  130. Geller, C.; Fontanay, S.; Finance, C.; Duval, R.E. A new Sephadex-based method for removing microbicidal and cytotoxic residues when testing antiseptics against viruses: Experiments with a human coronavirus as a model. J. Virol. Methods. 2009, 159, 217–226. [Google Scholar] [CrossRef]
  131. Geller, C.; Fontanay, S.; Mourer, M.; Dibama, H.M.; Regnouf-de-Vains, J.B.; Finance, C.; Duval, R.E. Antiseptic properties of two calix[4]arenes derivatives on the human coronavirus 229E. Antiviral Res. 2010, 88, 343–346. [Google Scholar] [CrossRef]
  132. Rabenau, H.F.; Kampf, G.; Cinatl, J.; Doerr, H.W. Efficacy of various disinfectants against SARS coronavirus. J. Hosp. Infect. 2005, 61, 107–111. [Google Scholar] [CrossRef]
  133. Hulkower, R.L.; Casanova, L.M.; Rutala, W.A.; Weber, D.J.; Sobsey, M.D. Inactivation of surrogate coronaviruses on hard surfaces by health care germicides. Am. J. Infect. Control. 2011, 39, 401–407. [Google Scholar] [CrossRef]
  134. Dellanno, C.; Vega, Q.; Boesenberg, D. The antiviral action of common household disinfectants and antiseptics against murine hepatitis virus, a potential surrogate for SARS coronavirus. Am. J. Infect. Control. 2009, 37, 649–652. [Google Scholar] [CrossRef]

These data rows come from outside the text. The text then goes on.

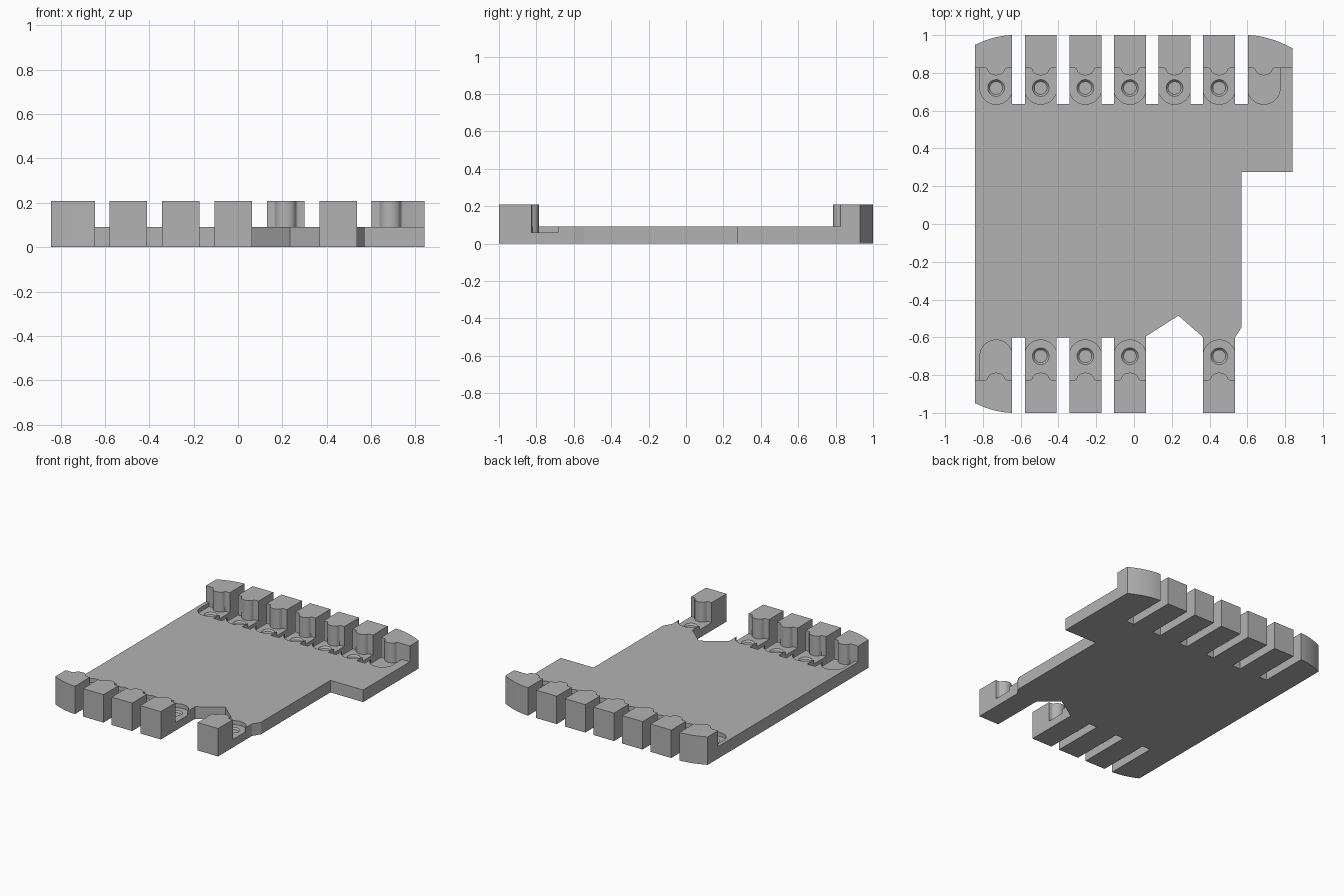
import bpy
import bmesh
from math import cos, sin, pi, radians

cube = bpy.data.objects.get("Cube")
if cube:
    bpy.data.objects.remove(cube, do_unlink=True)

grey = bpy.data.materials.new("mid_grey")
grey.use_nodes = True
COLOUR = (0.45, 0.45, 0.45, 1)
grey.diffuse_color = COLOUR
grey.node_tree.nodes["Principled BSDF"].inputs["Base Color"].default_value = COLOUR

PLATE, FLOOR, TOP = 0.09, 0.06, 0.208
LEFT, RIGHT, STEP = -0.843, 0.84, 0.57
PAD_R, POST_Y = 0.086, 0.825
PITCH, FIRST, HALF = 0.2362, -0.73, 0.0845
centres = [FIRST + i * PITCH for i in range(7)]


def add_prism(bm, points, z0, z1):
    face = bm.faces.new([bm.verts.new((x, y, z0)) for x, y in points])
    ext = bmesh.ops.extrude_face_region(bm, geom=[face])
    verts = [v for v in ext["geom"] if isinstance(v, bmesh.types.BMVert)]
    bmesh.ops.translate(bm, verts=verts, vec=(0, 0, z1 - z0))


def finish(bm, name):
    bmesh.ops.recalc_face_normals(bm, faces=bm.faces)
    mesh = bpy.data.meshes.new(name)
    bm.to_mesh(mesh)
    bm.free()
    obj = bpy.data.objects.new(name, mesh)
    obj.data.materials.append(grey)
    bpy.context.collection.objects.link(obj)
    return obj


def activate(obj):
    bpy.ops.object.select_all(action="DESELECT")
    obj.select_set(True)
    bpy.context.view_layer.objects.active = obj


def cut(target, cutter):
    cutter.hide_render = True
    mod = target.modifiers.new("cut", "BOOLEAN")
    mod.operation, mod.solver, mod.object = "DIFFERENCE", "EXACT", cutter
    activate(target)
    bpy.ops.object.modifier_apply(modifier=mod.name)
    bpy.data.objects.remove(cutter, do_unlink=True)


def outer_edge(i, side):
    """Outer end of a tab from low x to high x; end tabs are rounded off."""
    c = centres[i]
    lo, hi = c - HALF, c + HALF
    steps = [k / 8 for k in range(9)]
    if i == 0:
        pts = [(hi + (LEFT - hi) * t, 1 - 0.052 * t ** 1.8) for t in reversed(steps)]
    elif i == 6:
        pts = [(lo + (RIGHT - lo) * t, 1 - 0.07 * t ** 1.8) for t in steps]
    else:
        pts = [(lo, 1), (hi, 1)]
    return [(x, side * y) for x, y in pts]


def rib(c, side):
    """Rounded rib on the inner face of a post, with a small fillet each side."""
    half = [(0.055, 0), (0.049, 0.003), (0.045, 0.010), (0.042, 0.018),
            (0.034, 0.027), (0.024, 0.033), (0.012, 0.037)]
    pts = [(-x, y) for x, y in half] + [(0, 0.038)] + half[::-1]
    return [(c + x, side * (POST_Y - y)) for x, y in pts]


# Plate outline: front tabs, side step, then back tabs
front, back = [0, 1, 2, 3, 5], range(7)
outline = []
for i in front:
    edge = outer_edge(i, -1)
    if i:
        outline.append((edge[0][0], -0.6))
    outline += edge
    if i == 3:
        outline += [(edge[-1][0], -0.595), (0.235, -0.485)]
    else:
        outline.append((edge[-1][0], -0.6))
outline += [(STEP, -0.545), (STEP, 0.275), (RIGHT, 0.275)]
for i in reversed(back):
    edge = outer_edge(i, 1)[::-1]
    if i < 6:
        outline.append((edge[0][0], 0.635))
    outline += edge
    if i:
        outline.append((edge[-1][0], 0.635))
bm = bmesh.new()
add_prism(bm, outline, 0, PLATE)
plate = finish(bm, "base_plate")

# Sunken pads and dimples, cut into each tab
pads, dimples = bmesh.new(), bmesh.new()
for side, tabs, y in ((-1, front, 0.70), (1, back, 0.72)):
    for i in tabs:
        c = centres[i]
        arc = [(c + PAD_R * cos(a * pi / 24), side * (y - PAD_R * sin(a * pi / 24)))
               for a in range(25)]
        wall = [(c - PAD_R, side * POST_Y)] + rib(c, side) + [(c + PAD_R, side * POST_Y)]
        add_prism(pads, arc + wall, FLOOR, PLATE + 0.05)
        if (side, i) not in ((-1, 0), (1, 6)):
            made = bmesh.ops.create_cone(dimples, cap_ends=True, segments=32,
                                         radius1=0.034, radius2=0.046, depth=0.014)
            bmesh.ops.translate(dimples, verts=made["verts"],
                                vec=(c, side * y, FLOOR - 0.005))
cut(plate, finish(pads, "pad_cutter"))
cut(plate, finish(dimples, "dimple_cutter"))
activate(plate)
bpy.ops.object.shade_smooth_by_angle(angle=radians(25))

# Upright posts at the end of each tab
for side, tabs, label in ((-1, front, "front"), (1, back, "back")):
    for i in tabs:
        edge = outer_edge(i, side)
        inner = [(edge[0][0], side * POST_Y)] + rib(centres[i], side)
        inner.append((edge[-1][0], side * POST_Y))
        bm = bmesh.new()
        add_prism(bm, edge + inner[::-1], PLATE, TOP)
        # Rib foot reaching down to the pad is left standing in the plate
        post = finish(bm, f"{label}_post_{i + 1}")
        activate(post)
        bpy.ops.object.shade_smooth_by_angle(angle=radians(35))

Viruses EISSN 1999-4915 Published by MDPI AG, Basel, Switzerland RSS E-Mail Table of Contents Alert